However, if your client is coming off an injury, or just new to working out, then HIIT can be very dangerous to them. It will likely be necessary to slow things down, train the body back to 100%, then try to move into HIIT workouts in a much safer manner.

And for those who have been working out for years, injury is still a risk — especially from overtraining. In extreme cases, you can actually develop rhabdomyolysis. This is where fibers from a damaged muscle enter the bloodstream, which can lead to renal failure. You must train to an extreme degree for this to happen, but it is a very real problem that can come from overtraining where HIIT is concerned. Just make sure you are careful in your programming and that you and your clients are communicating about their health.

Weight Lifting, Muscular Strength, & Your Baseline

Where burning fat is concerned, people can often go heavy in terms of weight equipment you usually find at a gym. Weight lifting can be a good component to metabolic resistance training, but it isn’t always necessary — especially for entry-level athletes (and we’ll define that as any client who hasn’t already been doing HIIT or circuit training for long enough to make it second nature to them).

Clients need to have a basic degree of strength before beginning metabolic conditioning. But you can easily develop this in training sessions without touching a single piece of equipment. Alternating exercises like mountain climbers, burpees, lunges, squats, push-ups, leg lifts, and a whole host of others can help you attack large muscle groups. Then, putting these exercises together in enough clusters to keep the heart rate up will end up having the same effect.

This isn’t to say that every client can train this way, but this is also a great way to train clients who don’t have some sort of gym membership or other beginners who need to develop their ability for physical activity before they’re ready to touch weights.

Make sure to use a metric for a baseline. If the goal is to increase performance, you could come up with a standard metabolic conditioning workout that is a monthly test. You put your client through it in the beginning, then evaluate their improvement every month. This will also help you to tailor your programming to their improvements as you move along.

Or, if their goal is fat loss, then you can take body measurements. This doesn’t have to be crazy complex, mainly just measurements that are easy to do with a tape measure, like abdominal girth, hip to waist ratio, and neck size. When your clients see improvement, you will become invaluable to them. That’s why it’s in your best interest to keep them engaged and meeting goal after goal.

Form Follows Function

Just remember that at the end of the day, your goal is to help your clients meet the goals that they’ve set for themselves. This means that, while metabolic resistance training can be a huge asset, it’s simply one tool of many that you have in your belt. Don’t get too attached to it. Remember that cross training is also very effective.

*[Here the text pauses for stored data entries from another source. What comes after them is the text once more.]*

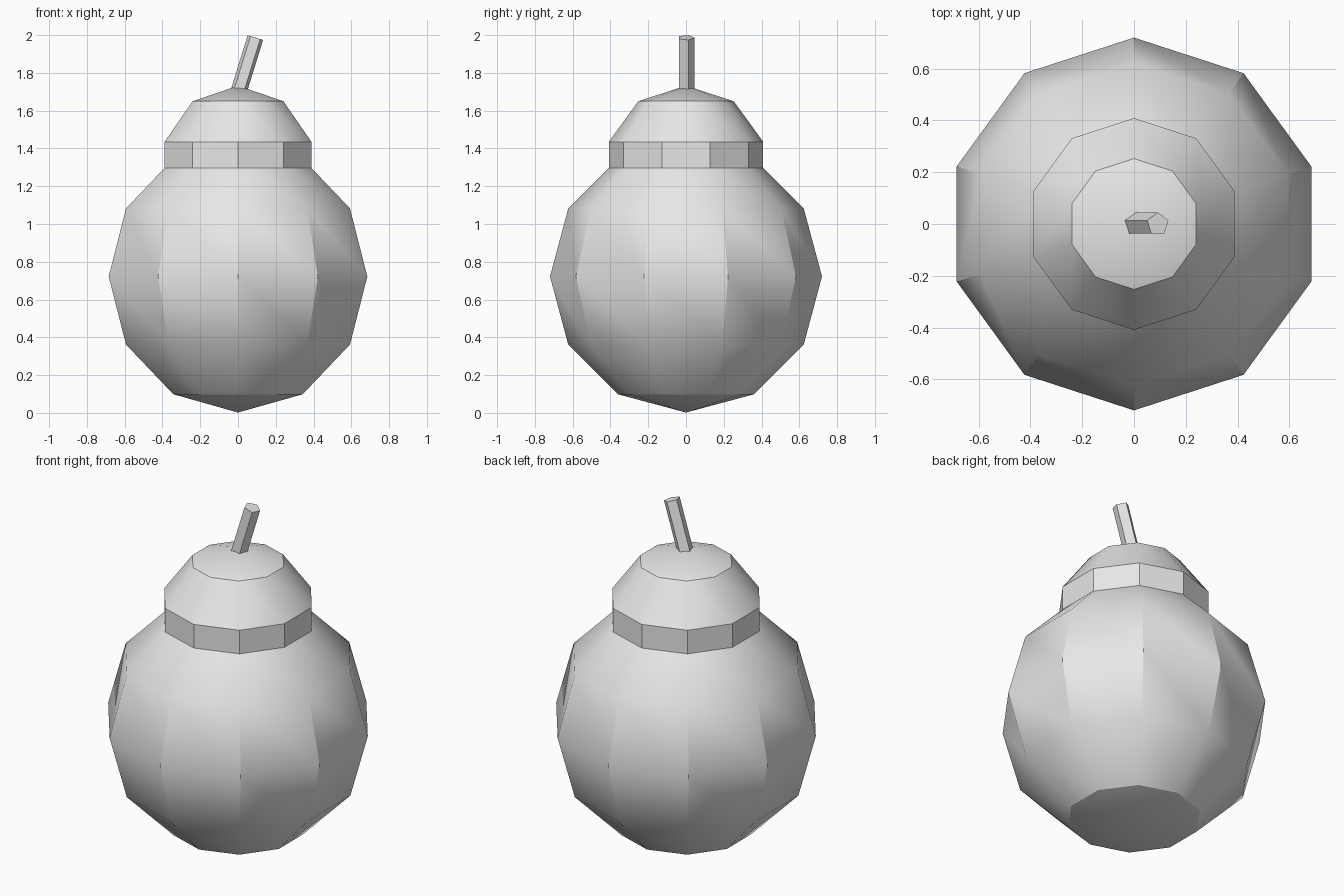
import bpy, math

if "Cube" in bpy.data.objects:
    bpy.data.objects.remove(bpy.data.objects["Cube"])

# single plain material
grey = bpy.data.materials.new("plain_grey")
grey.diffuse_color = (0.8, 0.8, 0.8, 1)
grey.use_nodes = True
grey.node_tree.nodes["Principled BSDF"].inputs["Base Color"].default_value = grey.diffuse_color


def finish(name, smooth):
    ob = bpy.context.object
    ob.name = name
    ob.data.materials.append(grey)
    if smooth:
        bpy.ops.object.shade_smooth_by_angle(angle=math.radians(30))
    return ob


# large low-poly body
bpy.ops.mesh.primitive_uv_sphere_add(segments=10, ring_count=6, radius=0.72,
                                     location=(0, 0, 0.722))
finish("body", True)

# smaller upper bulb, sunk into the body
bpy.ops.mesh.primitive_uv_sphere_add(segments=10, ring_count=5, radius=0.43,
                                     location=(0, 0, 1.302))
finish("upper_bulb", True)

# five-sided stem leaning to the right
tilt, length = 0.3, 0.3
top = (0.092, 0, 1.987)
bpy.ops.mesh.primitive_cylinder_add(
    vertices=5, radius=0.045, depth=length, rotation=(0, tilt, 0),
    location=(top[0] - math.sin(tilt) * length / 2, 0,
              top[2] - math.cos(tilt) * length / 2))
finish("stem", True)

Sometimes, you might want to have a day just focused on strength. This will help on the metabolic conditioning days as your client will be able to perform with higher weights. Some days, you should focus on cardiovascular endurance and interval training. This will help metabolic conditioning in terms of getting a few more reps out in an AMRAP (as many reps as possible), or getting their reps in just a little bit quicker for specific sets. Don’t discount cross training. If your clients train in metabolic resistance every day, the likelihood of injury skyrockets.

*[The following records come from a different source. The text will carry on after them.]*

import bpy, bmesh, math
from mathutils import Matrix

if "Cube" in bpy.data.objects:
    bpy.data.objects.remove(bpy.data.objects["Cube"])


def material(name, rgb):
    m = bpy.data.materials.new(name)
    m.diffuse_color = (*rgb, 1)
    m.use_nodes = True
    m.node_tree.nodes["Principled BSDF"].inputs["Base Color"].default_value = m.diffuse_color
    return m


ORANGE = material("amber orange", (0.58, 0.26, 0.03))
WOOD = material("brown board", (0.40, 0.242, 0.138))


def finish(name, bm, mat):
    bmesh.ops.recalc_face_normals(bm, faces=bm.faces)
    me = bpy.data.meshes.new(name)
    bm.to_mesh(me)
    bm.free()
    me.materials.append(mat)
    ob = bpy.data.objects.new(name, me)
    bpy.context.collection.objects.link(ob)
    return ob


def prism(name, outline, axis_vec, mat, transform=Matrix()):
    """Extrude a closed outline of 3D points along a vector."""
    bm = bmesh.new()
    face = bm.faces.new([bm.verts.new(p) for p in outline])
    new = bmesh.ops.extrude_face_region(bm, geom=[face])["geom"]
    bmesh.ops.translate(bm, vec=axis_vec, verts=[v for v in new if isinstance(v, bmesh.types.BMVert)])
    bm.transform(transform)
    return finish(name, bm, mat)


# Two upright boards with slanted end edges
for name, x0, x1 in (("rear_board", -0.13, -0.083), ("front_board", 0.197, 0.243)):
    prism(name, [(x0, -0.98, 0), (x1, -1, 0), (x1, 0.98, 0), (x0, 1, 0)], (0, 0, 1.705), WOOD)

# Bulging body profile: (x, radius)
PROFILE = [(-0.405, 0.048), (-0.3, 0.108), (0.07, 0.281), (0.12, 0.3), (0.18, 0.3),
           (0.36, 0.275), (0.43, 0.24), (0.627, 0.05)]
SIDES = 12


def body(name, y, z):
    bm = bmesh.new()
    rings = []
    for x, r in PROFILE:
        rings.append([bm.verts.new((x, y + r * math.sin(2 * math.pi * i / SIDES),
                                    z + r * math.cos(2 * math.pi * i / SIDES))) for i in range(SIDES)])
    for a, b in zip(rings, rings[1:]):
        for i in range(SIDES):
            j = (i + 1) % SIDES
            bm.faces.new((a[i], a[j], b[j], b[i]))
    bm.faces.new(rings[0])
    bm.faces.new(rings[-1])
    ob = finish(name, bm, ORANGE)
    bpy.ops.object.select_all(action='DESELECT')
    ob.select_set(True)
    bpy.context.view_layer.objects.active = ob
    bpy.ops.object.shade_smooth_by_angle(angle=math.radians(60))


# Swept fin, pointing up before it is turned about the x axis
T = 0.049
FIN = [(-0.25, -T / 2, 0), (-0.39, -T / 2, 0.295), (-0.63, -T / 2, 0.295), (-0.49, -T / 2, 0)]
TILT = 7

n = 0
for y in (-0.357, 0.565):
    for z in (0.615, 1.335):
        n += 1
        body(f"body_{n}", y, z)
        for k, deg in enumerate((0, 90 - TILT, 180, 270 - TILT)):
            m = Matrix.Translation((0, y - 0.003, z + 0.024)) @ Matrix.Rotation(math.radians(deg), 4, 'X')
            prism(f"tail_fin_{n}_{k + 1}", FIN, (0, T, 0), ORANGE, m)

So, make sure that you take a balanced approach, listen to their reactions, and take care of their needs. If you follow this, they will see great success in working with you. And, as we all know, the best way to retain a client is to help them achieve their goals. Good luck!

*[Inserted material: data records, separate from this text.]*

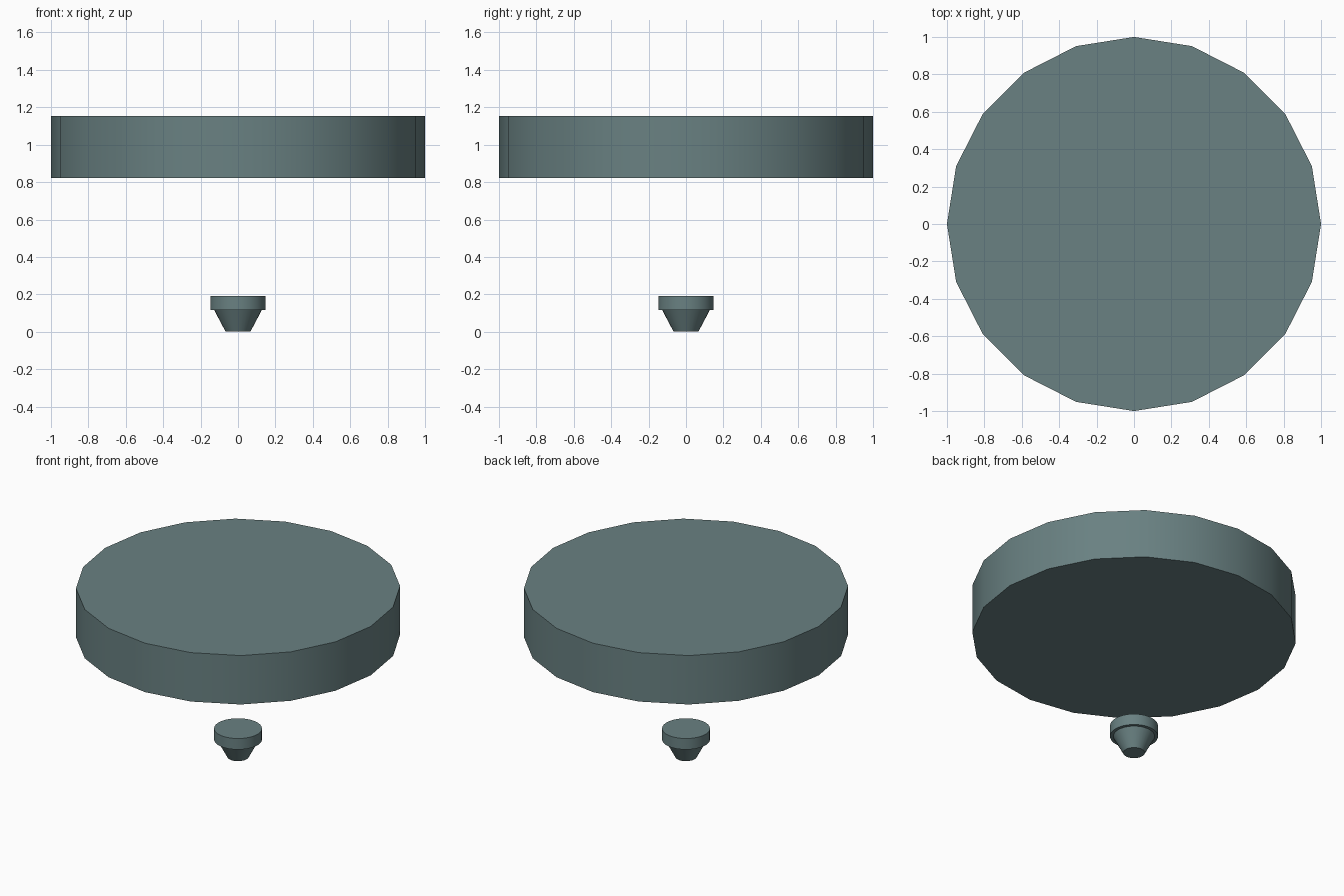
import bpy
import math

if "Cube" in bpy.data.objects:
    bpy.data.objects.remove(bpy.data.objects["Cube"])

# Single flat grey-green colour
slate = bpy.data.materials.new("slate_green")
slate.diffuse_color = (0.142, 0.220, 0.224, 1.0)
slate.use_nodes = True
slate.node_tree.nodes["Principled BSDF"].inputs["Base Color"].default_value = slate.diffuse_color


def round_part(name, sides, r_bottom, r_top, z_bottom, z_top):
    """Capped cylinder or cone frustum on the z axis, first corner on +x."""
    bpy.ops.mesh.primitive_cone_add(
        vertices=sides, radius1=r_bottom, radius2=r_top,
        depth=z_top - z_bottom, location=(0, 0, (z_bottom + z_top) / 2))
    obj = bpy.context.object
    obj.name = name
    obj.data.materials.append(slate)
    bpy.ops.object.shade_smooth_by_angle(angle=math.radians(30))
    return obj


# Large twenty-sided disc floating above
round_part("large_disc", 20, 1.0, 1.0, 0.821, 1.154)

# Small stud: tapered stem under a wider cap
round_part("stud_stem", 32, 0.066, 0.128, 0.0, 0.117)
round_part("stud_cap", 32, 0.148, 0.148, 0.117, 0.192)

Interested in stepping up your game to become a trainer and use this knowledge to help others get fit? Check out the ISSA’s personal trainer certification. You’ll learn the science behind fitness and how you can build fitness programs to match the individual needs of each client.